Dan Kildee is the treasurer of Genessee County, Michigan, the county which contains the city of Flint. His recently written a guest post at GOOD.is. He starts his post
The quality of a city is determined by what life is like for the people who live there—not by how many people live there.
So why is my suggestion that my hometown of Flint should shrink—reducing the “built” environment—creating such a stir? Is our American obsession with growth and expansion so pervasive that a community would rather fail at being large than succeed and become a smaller place?
Carolyn Steel recently gave a presentation at TED Global 2009 in Oxford, UK last July.
Architect and author Carolyn Steel uses food as a medium to “read” cities and understand how they work. In her book Hungry City she traces — and puts into historical context — food’s journey from land to urban table and thence to sewer. Cities, like people, are what they eat.
The video was recently posted and Carolyn gives a great presentation and some great insights.
……..This shortage of land in many cities has unfortunately also led to a scarcity of natural vegetation in urban settings. We’ve looked at several vertical-farming concepts – dedicated buildings that provide space to grow crops in city centers – but a new architectural system from Vertical Landscapes (VL) seeks to invite nature back into our cities on a broader scale.
Contrasts in living standards in India make it imperative that urban planning ensures equitable distribution of employment avenues, housing and basic infrastructure. Affordable transport systems facilitating convenient access from homes to workplaces are as critical as educational, commercial, and recreational opportunities.
ISTANBUL – Images in which the concentration of the Asian population is visible through the architecture of Hong Kong are presented in two series, ‘Transparent City’ and ‘Architecture of Density,’ in Istanbul’s Çukurcuma.
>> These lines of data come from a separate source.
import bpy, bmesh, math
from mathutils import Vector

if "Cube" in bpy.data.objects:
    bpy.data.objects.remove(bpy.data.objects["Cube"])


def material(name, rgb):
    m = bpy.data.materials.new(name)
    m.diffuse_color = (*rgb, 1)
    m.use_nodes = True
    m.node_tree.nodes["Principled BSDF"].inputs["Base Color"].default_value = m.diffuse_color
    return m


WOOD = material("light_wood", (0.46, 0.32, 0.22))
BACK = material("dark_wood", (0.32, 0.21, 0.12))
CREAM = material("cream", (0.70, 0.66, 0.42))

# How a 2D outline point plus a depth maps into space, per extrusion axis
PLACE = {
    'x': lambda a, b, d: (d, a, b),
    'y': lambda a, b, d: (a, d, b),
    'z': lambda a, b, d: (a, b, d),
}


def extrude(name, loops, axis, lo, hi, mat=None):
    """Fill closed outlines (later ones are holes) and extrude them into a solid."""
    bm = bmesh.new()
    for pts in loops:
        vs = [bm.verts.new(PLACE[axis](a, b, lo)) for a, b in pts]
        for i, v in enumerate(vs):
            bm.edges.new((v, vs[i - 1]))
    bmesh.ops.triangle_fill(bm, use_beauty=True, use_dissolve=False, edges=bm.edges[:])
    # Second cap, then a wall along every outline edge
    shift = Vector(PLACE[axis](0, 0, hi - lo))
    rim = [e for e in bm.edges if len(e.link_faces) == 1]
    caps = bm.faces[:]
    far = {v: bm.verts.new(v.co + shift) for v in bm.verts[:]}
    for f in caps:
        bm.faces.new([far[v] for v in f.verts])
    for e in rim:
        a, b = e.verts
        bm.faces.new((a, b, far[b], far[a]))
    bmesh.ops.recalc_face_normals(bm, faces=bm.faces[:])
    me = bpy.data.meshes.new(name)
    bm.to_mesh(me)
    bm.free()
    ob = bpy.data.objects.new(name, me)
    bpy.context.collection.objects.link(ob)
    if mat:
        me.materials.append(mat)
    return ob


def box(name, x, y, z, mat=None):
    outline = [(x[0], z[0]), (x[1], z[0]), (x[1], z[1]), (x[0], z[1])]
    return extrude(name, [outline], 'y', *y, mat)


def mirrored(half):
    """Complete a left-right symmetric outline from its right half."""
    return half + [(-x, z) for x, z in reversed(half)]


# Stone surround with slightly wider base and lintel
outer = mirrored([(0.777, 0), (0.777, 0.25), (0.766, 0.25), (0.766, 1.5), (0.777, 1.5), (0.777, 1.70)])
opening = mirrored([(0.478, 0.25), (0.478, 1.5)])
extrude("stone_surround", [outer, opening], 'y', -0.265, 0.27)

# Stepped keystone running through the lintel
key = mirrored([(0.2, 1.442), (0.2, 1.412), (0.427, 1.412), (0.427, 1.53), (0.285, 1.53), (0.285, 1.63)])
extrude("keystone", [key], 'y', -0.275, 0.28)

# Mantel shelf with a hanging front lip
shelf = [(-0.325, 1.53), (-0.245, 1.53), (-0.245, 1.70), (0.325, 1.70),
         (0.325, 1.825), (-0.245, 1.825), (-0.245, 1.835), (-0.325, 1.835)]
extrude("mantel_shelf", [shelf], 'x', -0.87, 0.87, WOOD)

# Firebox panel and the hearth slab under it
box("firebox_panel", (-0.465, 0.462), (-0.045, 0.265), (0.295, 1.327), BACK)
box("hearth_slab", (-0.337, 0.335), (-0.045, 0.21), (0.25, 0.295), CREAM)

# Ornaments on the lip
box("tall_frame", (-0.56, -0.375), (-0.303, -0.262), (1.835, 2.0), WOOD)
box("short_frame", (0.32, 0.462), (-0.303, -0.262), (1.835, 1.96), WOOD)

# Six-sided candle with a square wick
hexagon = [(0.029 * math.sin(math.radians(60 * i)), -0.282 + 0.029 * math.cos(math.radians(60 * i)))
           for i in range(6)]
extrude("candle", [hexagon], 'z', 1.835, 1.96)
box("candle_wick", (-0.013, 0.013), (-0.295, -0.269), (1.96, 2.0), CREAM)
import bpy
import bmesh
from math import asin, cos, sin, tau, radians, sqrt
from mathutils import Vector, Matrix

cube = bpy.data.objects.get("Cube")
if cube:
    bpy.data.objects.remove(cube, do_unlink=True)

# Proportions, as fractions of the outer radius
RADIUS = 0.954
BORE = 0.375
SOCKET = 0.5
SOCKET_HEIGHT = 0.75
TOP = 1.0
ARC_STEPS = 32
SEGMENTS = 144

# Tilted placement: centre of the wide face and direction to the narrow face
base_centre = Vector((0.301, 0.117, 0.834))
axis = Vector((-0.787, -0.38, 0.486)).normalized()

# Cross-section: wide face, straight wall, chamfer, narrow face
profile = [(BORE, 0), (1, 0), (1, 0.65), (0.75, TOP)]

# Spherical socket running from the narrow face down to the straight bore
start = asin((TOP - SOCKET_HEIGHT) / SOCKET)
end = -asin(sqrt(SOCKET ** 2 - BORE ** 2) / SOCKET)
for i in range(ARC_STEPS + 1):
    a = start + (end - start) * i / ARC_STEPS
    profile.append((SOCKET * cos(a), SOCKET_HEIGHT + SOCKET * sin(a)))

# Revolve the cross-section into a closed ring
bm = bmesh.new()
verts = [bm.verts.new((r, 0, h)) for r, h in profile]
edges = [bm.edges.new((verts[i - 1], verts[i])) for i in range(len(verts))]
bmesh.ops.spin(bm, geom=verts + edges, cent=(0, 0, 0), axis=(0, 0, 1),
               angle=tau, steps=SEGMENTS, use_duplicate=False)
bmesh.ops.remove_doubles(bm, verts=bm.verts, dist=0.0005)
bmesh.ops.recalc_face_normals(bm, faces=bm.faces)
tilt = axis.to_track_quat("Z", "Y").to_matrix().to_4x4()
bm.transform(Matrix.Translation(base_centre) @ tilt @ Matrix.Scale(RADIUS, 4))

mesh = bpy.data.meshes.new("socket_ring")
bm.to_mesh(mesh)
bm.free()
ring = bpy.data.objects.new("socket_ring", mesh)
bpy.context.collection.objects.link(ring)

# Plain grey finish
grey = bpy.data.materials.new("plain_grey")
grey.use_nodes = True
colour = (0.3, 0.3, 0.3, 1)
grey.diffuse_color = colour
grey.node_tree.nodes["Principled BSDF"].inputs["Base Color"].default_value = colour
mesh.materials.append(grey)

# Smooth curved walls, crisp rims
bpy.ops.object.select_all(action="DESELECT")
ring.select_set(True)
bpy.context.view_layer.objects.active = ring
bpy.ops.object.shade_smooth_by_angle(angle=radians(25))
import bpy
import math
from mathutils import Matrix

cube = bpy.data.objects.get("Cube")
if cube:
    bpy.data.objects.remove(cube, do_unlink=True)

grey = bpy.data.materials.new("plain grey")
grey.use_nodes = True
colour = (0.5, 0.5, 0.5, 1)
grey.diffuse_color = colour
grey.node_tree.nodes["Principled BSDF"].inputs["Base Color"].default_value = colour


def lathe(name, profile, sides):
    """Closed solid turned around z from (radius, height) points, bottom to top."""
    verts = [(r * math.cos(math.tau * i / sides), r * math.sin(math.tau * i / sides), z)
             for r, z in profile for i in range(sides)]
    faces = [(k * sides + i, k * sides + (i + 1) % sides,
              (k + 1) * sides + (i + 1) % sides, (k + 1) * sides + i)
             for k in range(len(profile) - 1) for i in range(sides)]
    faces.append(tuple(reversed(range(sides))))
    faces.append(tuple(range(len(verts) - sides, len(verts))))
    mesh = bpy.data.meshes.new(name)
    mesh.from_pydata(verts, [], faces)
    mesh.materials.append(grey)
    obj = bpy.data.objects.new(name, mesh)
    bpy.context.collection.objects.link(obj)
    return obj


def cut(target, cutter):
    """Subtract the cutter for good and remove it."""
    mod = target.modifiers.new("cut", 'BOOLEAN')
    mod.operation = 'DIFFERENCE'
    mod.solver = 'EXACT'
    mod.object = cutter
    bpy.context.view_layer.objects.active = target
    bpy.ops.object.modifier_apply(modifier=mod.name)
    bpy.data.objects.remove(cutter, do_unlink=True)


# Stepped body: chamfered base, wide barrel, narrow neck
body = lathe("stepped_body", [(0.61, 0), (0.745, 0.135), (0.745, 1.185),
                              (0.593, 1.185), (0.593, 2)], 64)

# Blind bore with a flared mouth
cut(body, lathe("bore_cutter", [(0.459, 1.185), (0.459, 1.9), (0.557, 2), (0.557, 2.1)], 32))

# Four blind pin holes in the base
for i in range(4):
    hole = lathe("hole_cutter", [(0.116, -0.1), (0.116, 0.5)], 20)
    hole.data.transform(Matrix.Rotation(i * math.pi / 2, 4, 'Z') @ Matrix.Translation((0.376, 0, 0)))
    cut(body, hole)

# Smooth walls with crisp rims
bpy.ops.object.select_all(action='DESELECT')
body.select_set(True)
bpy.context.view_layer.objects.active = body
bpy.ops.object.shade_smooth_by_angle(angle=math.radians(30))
Density, transparency of cities through photos Hong Kong architectural aesthetics and the often-overlooked human presence in the heart of international industry are among the subjects of German-American photographer Michael Wolf’s recent work, currently on display at the Elipsis Gallery in Istanbul.